Today credo it has broader meaning for any system of principals that guide a person or group. Where it once held such a high esteemed meaning today there's often a fairly humerus air to the word.
A hedonists credo might be simply "party on,"or "enjoy the ride;" an actors, "the show must go on."
Politicians have credos for example John Kennedy's Political Credo “I believe in human dignity as the source of national purpose, in human liberty as the source of national action, in the human heart as the source of national compassion, and in the human mind as the source of our invention and our ideas”
Credo’s are as much a part of everyday life now from rappers and weather forecasters.
For this solo exhibition John says I'm inviting the viewer to think about what it is that triggers a meaningful visual connection between symbol and belief, be it religion, luck or UFOs”.

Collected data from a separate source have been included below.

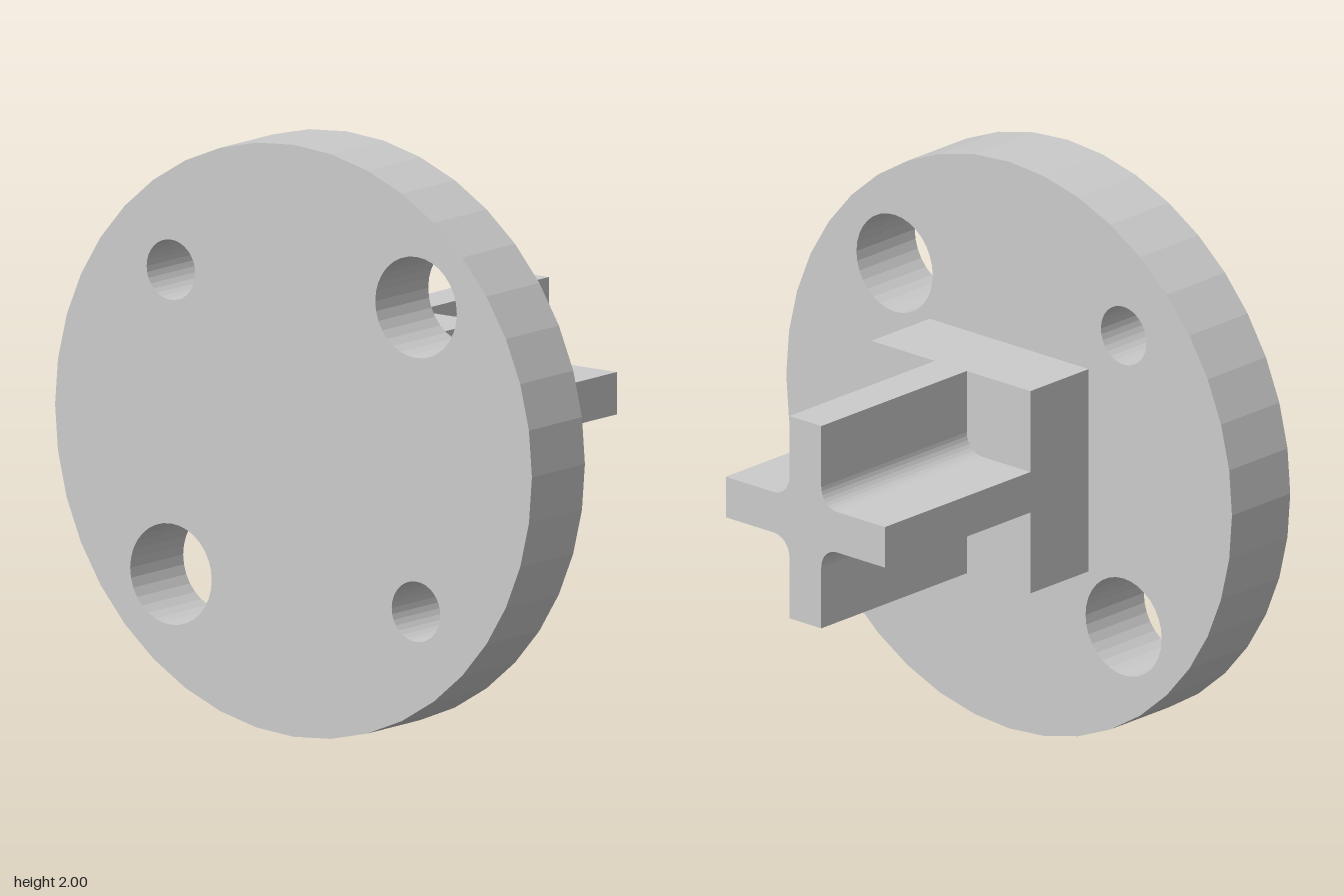
import * as THREE from 'three';

const material = new THREE.MeshStandardMaterial({ color: 0xcccccc });

// Regular polygon outline standing in for a circle
function circlePoints(x, y, r, sides) {
  return Array.from({ length: sides }, (_, i) => {
    const a = (i / sides) * Math.PI * 2;
    return new THREE.Vector2(x + r * Math.cos(a), y + r * Math.sin(a));
  });
}

// Extrude a shape along z between two depths
function extrude(name, shape, zBack, zFront) {
  const geometry = new THREE.ExtrudeGeometry(shape, {
    depth: zFront - zBack, bevelEnabled: false, curveSegments: 4,
  });
  const mesh = new THREE.Mesh(geometry, material);
  mesh.name = name;
  mesh.position.set(0, 1, zBack);
  return mesh;
}

export function createModel() {
  const group = new THREE.Group();
  group.name = 'flangedCrossShaft';
  const half = 0.357, arm = 0.0715, fillet = 0.07;
  const zBack = -0.643, zCross = 0.071, zPlate = 0.357, zFront = 0.643;

  // Round plate with two large and two small holes on the diagonals
  const plate = new THREE.Shape(circlePoints(0, 0, 1, 40));
  const d = 0.514;
  for (const [x, y, r] of [[d, d, 0.171], [-d, -d, 0.171], [-d, d, 0.102], [d, -d, 0.102]]) {
    plate.holes.push(new THREE.Path(circlePoints(x, y, r, 32)));
  }
  group.add(extrude('plate', plate, zPlate, zFront));

  // Square block behind the plate
  const block = new THREE.Mesh(
    new THREE.BoxGeometry(half * 2, half * 2, zPlate - zCross), material);
  block.name = 'block';
  block.position.set(0, 1, (zPlate + zCross) / 2);
  group.add(block);

  // Cross-shaped shaft with filleted inner corners, one quarter per turn
  const cross = new THREE.Shape();
  const c = arm + fillet;
  for (let i = 0; i < 4; i++) {
    const turn = (i * Math.PI) / 2;
    const at = (x, y) => new THREE.Vector2(x, y).rotateAround(new THREE.Vector2(), turn);
    const start = at(half, -arm), end = at(half, arm), centre = at(c, c);
    if (i === 0) cross.moveTo(start.x, start.y);
    else cross.lineTo(start.x, start.y);
    cross.lineTo(end.x, end.y);
    cross.absarc(centre.x, centre.y, fillet, turn + Math.PI * 1.5, turn + Math.PI, true);
  }
  cross.closePath();
  group.add(extrude('crossShaft', cross, zBack, zCross));

  return group;
}
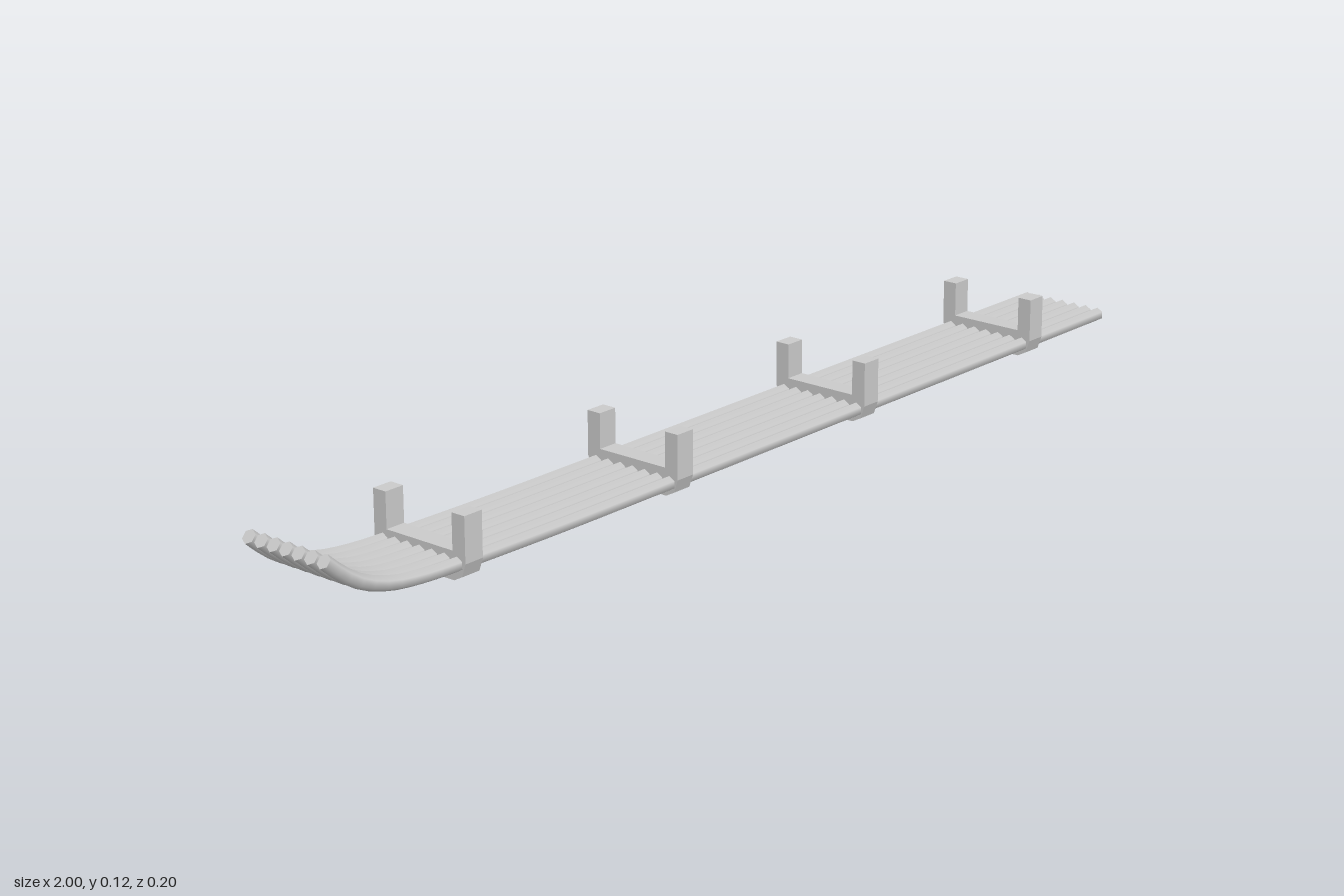
import * as THREE from 'three';

const material = new THREE.MeshStandardMaterial({ color: 0xcccccc });

// Centre line of a rod: upturned tip at -x, then straight
const path = new THREE.CatmullRomCurve3([
  [-0.992, 0.113], [-0.955, 0.082], [-0.915, 0.058], [-0.86, 0.04], [-0.79, 0.031],
  [-0.7, 0.0275], [-0.5, 0.024], [-0.25, 0.0233], [0.3, 0.0233], [1, 0.0233],
].map(([x, y]) => new THREE.Vector3(x, y, 0)));

// Six-sided bar bent along the path, one edge pointing up
function rodGeometry(radius = 0.0125, steps = 72) {
  const geo = new THREE.CylinderGeometry(radius, radius, 1, 6, steps);
  const pos = geo.attributes.position, nor = geo.attributes.normal;
  const side = new THREE.Vector3(0, 0, 1);
  for (let i = 0; i < pos.count; i++) {
    const t = THREE.MathUtils.clamp(pos.getY(i) + 0.5, 0, 1);
    const tangent = path.getTangentAt(t);
    const up = side.clone().cross(tangent);
    const p = path.getPointAt(t).addScaledVector(side, pos.getX(i)).addScaledVector(up, pos.getZ(i));
    const n = new THREE.Vector3().addScaledVector(side, nor.getX(i))
      .addScaledVector(tangent, nor.getY(i)).addScaledVector(up, nor.getZ(i));
    pos.setXYZ(i, p.x, p.y, p.z);
    nor.setXYZ(i, n.x, n.y, n.z);
  }
  return geo;
}

// U-shaped bracket with chamfered lower corners
function bracketGeometry(width = 0.038) {
  const half = [[0.073, 0], [0.09, 0.009], [0.098, 0.032], [0.098, 0.11], [0.071, 0.11], [0.071, 0.048]];
  const outline = [...half, ...half.map(([z, y]) => [-z, y]).reverse()];
  const shape = new THREE.Shape(outline.map(([z, y]) => new THREE.Vector2(z, y)));
  const geo = new THREE.ExtrudeGeometry(shape, { depth: width, bevelEnabled: false });
  return geo.translate(0, 0, -width / 2).rotateY(Math.PI / 2);
}

export function createModel() {
  const model = new THREE.Group();
  model.name = 'slattedRunner';

  // Seven parallel rods
  const rodGeo = rodGeometry();
  for (let i = -3; i <= 3; i++) {
    const rod = new THREE.Mesh(rodGeo, material);
    rod.name = `rod${i + 4}`;
    rod.position.z = i * 0.0267;
    model.add(rod);
  }

  // Four evenly spaced brackets
  const bracketGeo = bracketGeometry();
  for (let i = 0; i < 4; i++) {
    const bracket = new THREE.Mesh(bracketGeo, material);
    bracket.name = `bracket${i + 1}`;
    bracket.position.x = -0.7 + i * 0.491;
    model.add(bracket);
  }
  return model;
}
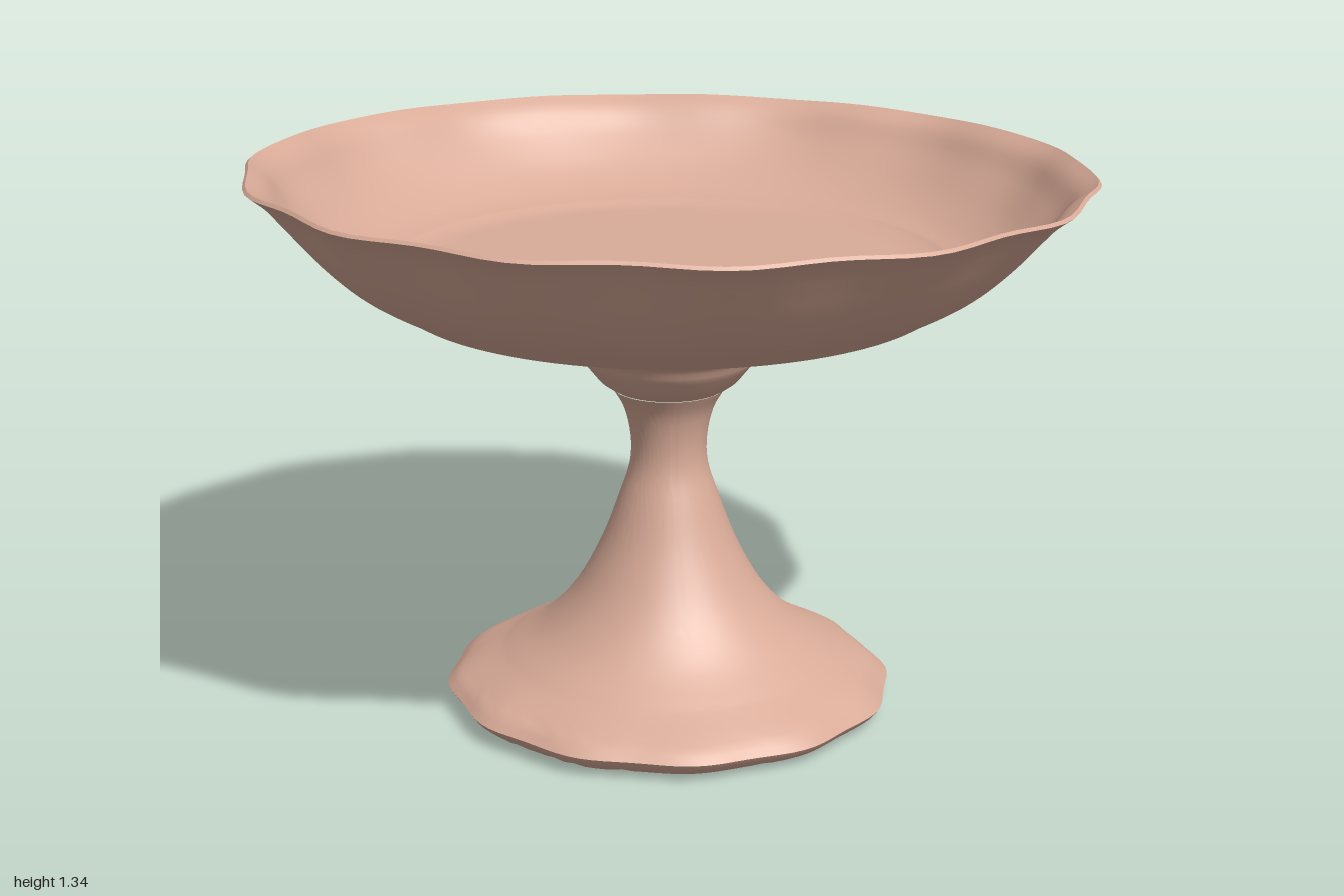
import * as THREE from 'three';
import { toCreasedNormals } from 'three/addons/utils/BufferGeometryUtils.js';

const clay = new THREE.MeshStandardMaterial({ color: 0xd9ab98 });
clay.name = 'pale clay';

// Smooth run of profile points (radius, height)
function run(points, n) {
  return new THREE.SplineCurve(points.map(([r, y]) => new THREE.Vector2(r, y)))
    .getPoints(n)
    .map((p) => new THREE.Vector2(Math.max(0, p.x), Math.max(0, p.y)));
}

// Joins runs, dropping the doubled point where two meet
function join(...runs) {
  return runs.reduce((all, r) => all.concat(all.length ? r.slice(1) : r), []);
}

// Turned part whose vertices are then nudged by a rule
function turned(name, profile, rule) {
  const geo = new THREE.LatheGeometry(profile, 112);
  const pos = geo.attributes.position;
  const v = new THREE.Vector3();
  for (let i = 0; i < pos.count; i++) {
    v.fromBufferAttribute(pos, i);
    rule(v, Math.hypot(v.x, v.z), Math.atan2(v.z, v.x));
    pos.setXYZ(i, v.x, v.y, v.z);
  }
  const mesh = new THREE.Mesh(toCreasedNormals(geo, 0.6), clay);
  mesh.name = name;
  return mesh;
}

export function createModel() {
  const model = new THREE.Group();
  model.name = 'footedBowl';

  // Hollow flared foot rising into the narrow stem
  const foot = join(
    run([[0, 0.2], [0.15, 0.18], [0.3, 0.11], [0.41, 0.04], [0.46, 0.012]], 14),
    run([[0.46, 0.012], [0.5, 0.006]], 1),
    run([[0.5, 0.006], [0.525, 0.02], [0.54, 0.04]], 3),
    run([[0.54, 0.04], [0.5, 0.075], [0.43, 0.112], [0.395, 0.132], [0.31, 0.19], [0.23, 0.28],
      [0.165, 0.4], [0.12, 0.52], [0.095, 0.6], [0.093, 0.67], [0.108, 0.74], [0.135, 0.79]], 44)
  );
  model.add(turned('footAndStem', foot, (v, r, a) => {
    // Faint scalloping of the foot edge
    const t = THREE.MathUtils.smoothstep(r, 0.4, 0.54);
    const k = 1 + 0.012 * t * Math.cos(12 * a);
    v.x = v.x * k - 0.004;
    v.z = v.z * k + 0.01;
    v.y += 0.012 * t * (v.z - v.x) * (r > 0.5 ? 1 : 0.5);
    v.y = Math.max(0, v.y);
  }));

  // Stepped collar under the bowl
  const collar = join(
    run([[0.135, 0.79], [0.165, 0.81], [0.19, 0.84]], 4),
    run([[0.19, 0.84], [0.207, 0.862], [0.222, 0.89], [0.27, 0.92], [0.33, 0.933]], 10),
    run([[0.33, 0.933], [0.355, 0.938]], 1),
    run([[0.355, 0.938], [0.37, 0.965]], 1)
  );
  model.add(turned('collar', collar, (v) => {
    v.x -= 0.003;
    v.z += 0.006;
  }));

  // Wide shallow bowl with a wavy, slightly tilted rim
  const bowl = join(
    run([[0.3, 0.955], [0.37, 0.96]], 1),
    run([[0.37, 0.96], [0.45, 0.97], [0.56, 0.995], [0.645, 1.02]], 8),
    run([[0.645, 1.02], [0.665, 1.033]], 1),
    run([[0.665, 1.033], [0.76, 1.088], [0.84, 1.16], [0.91, 1.24], [0.95, 1.285], [0.99, 1.317]], 22),
    run([[0.99, 1.317], [0.983, 1.324]], 1),
    run([[0.983, 1.324], [0.94, 1.293], [0.89, 1.23], [0.81, 1.155], [0.73, 1.11], [0.665, 1.092]], 22),
    run([[0.665, 1.092], [0.65, 1.084]], 1),
    run([[0.65, 1.084], [0.35, 1.084], [0, 1.084]], 6)
  );
  model.add(turned('bowl', bowl, (v, r, a) => {
    const t = THREE.MathUtils.smoothstep(r, 0.78, 0.99);
    const wave = Math.cos(14 * (a + 1.36));
    const k = 1 - 0.009 * t * wave;
    v.x *= k;
    v.z *= k;
    v.y += t * (0.013 * (v.z - v.x) + 0.003 * wave);
  }));

  return model;
}
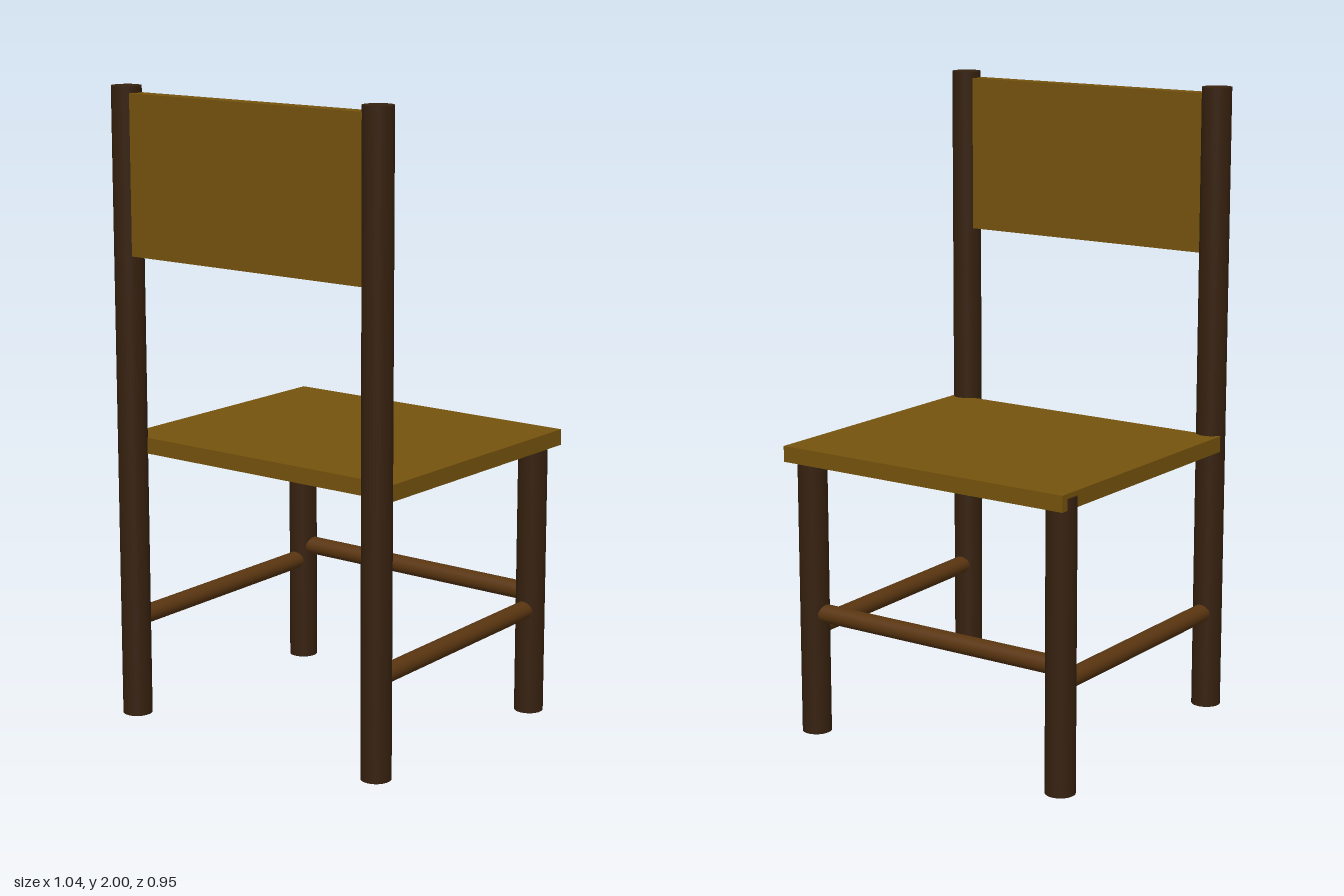
import * as THREE from 'three';

export function createModel() {
  const group = new THREE.Group();
  const material = (name, color) => {
    const m = new THREE.MeshStandardMaterial({ color });
    m.name = name;
    return m;
  };
  const panelWood = material('panel wood', 0x76530d);
  const legWood = material('dark leg wood', 0x36210f);
  const rungWood = material('rung wood', 0x593510);

  // Flat board given by its minimum and maximum corners
  function board(name, min, max) {
    const size = max.map((v, i) => v - min[i]);
    const mesh = new THREE.Mesh(new THREE.BoxGeometry(...size), panelWood);
    mesh.position.set(...min.map((v, i) => v + size[i] / 2));
    mesh.name = name;
    group.add(mesh);
  }

  // Round rod between two points
  function rod(name, from, to, radius, mat) {
    const a = new THREE.Vector3(...from);
    const b = new THREE.Vector3(...to);
    const dir = b.clone().sub(a);
    const mesh = new THREE.Mesh(new THREE.CylinderGeometry(radius, radius, dir.length(), 32), mat);
    mesh.position.copy(a).add(b).multiplyScalar(0.5);
    mesh.quaternion.setFromUnitVectors(new THREE.Vector3(0, 1, 0), dir.normalize());
    mesh.name = name;
    group.add(mesh);
  }

  // Seat and backrest
  board('seat', [-0.515, 0.87, -0.475], [0.515, 0.92, 0.405]);
  board('backrest', [-0.45, 1.49, 0.405], [0.45, 1.98, 0.455]);

  // Tall posts, short legs and the rungs joining them on each side
  const sides = [
    { side: 'right', post: -0.467, leg: -0.477 },
    { side: 'left', post: 0.475, leg: 0.446 },
  ];
  for (const { side, post, leg } of sides) {
    rod(side + 'Post', [post, 0.03, 0.427], [post, 2, 0.427], 0.046, legWood);
    rod(side + 'Leg', [leg, 0, -0.422], [leg, 0.905, -0.422], 0.046, legWood);
    rod(side + 'Rung', [post, 0.34, 0.427], [leg, 0.34, -0.422], 0.029, rungWood);
  }

  // Cross rung between the short legs
  rod('crossRung', [-0.477, 0.39, -0.422], [0.446, 0.39, -0.422], 0.029, rungWood);

  return group;
}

About the artist;
John Mc Carron
Based in Buncrana John is a sculptor and painter. He studied art & design and fine art at NWRC and has taken part in group shows such as Artlink and CCA artillery street and in other venues in the north west. John takes some of his inspiration from early Irish, Celtic and modern art. To date John has been also working with sculptor Maurice Harron Studio who designs and create public art in Ireland and overseas. Their latest work unveiled in east Belfast after one of the north's most famous writers, CS Lewis. Seven sculptures all based on characters from Lewis' book The Lion, the Witch and the Wardrobe, were unveiled on the 53rd anniversary of the author's death at the age of 64.